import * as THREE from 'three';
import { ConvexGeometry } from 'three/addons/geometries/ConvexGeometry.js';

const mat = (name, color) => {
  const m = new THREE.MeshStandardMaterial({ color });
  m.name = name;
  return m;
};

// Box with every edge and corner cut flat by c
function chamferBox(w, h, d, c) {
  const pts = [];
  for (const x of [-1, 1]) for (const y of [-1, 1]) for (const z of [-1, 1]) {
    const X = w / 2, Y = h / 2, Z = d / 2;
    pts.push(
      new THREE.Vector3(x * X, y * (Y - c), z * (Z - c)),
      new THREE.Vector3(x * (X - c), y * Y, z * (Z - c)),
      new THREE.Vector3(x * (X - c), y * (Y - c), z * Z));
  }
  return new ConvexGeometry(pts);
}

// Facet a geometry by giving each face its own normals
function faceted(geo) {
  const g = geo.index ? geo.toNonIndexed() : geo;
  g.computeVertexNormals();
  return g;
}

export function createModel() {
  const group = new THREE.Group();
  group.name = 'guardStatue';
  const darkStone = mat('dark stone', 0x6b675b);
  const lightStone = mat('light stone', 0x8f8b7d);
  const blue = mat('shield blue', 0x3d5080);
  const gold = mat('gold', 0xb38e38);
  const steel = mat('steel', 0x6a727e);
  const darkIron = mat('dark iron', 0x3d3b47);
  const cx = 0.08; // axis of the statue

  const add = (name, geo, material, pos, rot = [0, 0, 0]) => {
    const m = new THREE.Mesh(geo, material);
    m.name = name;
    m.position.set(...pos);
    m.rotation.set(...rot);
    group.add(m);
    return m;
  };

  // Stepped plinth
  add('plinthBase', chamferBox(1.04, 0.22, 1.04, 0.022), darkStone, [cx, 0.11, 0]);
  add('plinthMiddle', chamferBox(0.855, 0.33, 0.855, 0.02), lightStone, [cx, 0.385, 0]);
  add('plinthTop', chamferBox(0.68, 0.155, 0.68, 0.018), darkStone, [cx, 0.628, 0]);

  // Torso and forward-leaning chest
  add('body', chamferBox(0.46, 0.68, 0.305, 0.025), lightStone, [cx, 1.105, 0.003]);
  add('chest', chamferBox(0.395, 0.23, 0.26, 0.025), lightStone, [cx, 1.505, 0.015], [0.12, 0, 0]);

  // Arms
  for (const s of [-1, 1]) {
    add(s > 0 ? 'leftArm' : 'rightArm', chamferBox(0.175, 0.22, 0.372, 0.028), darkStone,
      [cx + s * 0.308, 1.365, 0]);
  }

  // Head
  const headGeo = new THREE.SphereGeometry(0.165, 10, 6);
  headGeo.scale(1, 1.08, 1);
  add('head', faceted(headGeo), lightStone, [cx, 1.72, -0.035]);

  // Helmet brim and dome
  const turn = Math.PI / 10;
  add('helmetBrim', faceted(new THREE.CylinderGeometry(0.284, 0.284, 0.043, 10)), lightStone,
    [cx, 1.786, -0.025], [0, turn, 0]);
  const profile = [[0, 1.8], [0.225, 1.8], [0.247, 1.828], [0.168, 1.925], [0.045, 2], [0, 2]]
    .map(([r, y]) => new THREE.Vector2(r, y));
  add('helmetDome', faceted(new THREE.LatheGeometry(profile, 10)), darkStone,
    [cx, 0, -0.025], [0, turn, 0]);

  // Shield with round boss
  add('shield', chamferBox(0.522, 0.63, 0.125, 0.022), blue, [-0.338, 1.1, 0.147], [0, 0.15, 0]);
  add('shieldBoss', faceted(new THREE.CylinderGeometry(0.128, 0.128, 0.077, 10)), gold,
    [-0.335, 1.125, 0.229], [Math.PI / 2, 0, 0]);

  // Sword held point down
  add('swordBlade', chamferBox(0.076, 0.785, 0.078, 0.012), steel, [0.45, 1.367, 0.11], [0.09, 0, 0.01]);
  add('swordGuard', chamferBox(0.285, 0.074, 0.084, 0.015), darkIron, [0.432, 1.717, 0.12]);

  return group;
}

════════════════════

Problem to solve
In the entries above, which lines hold the string "ConvexGeometry"? Report all of them.

Solution for this problem
import { ConvexGeometry } from 'three/addons/geometries/ConvexGeometry.js';
  return new ConvexGeometry(pts);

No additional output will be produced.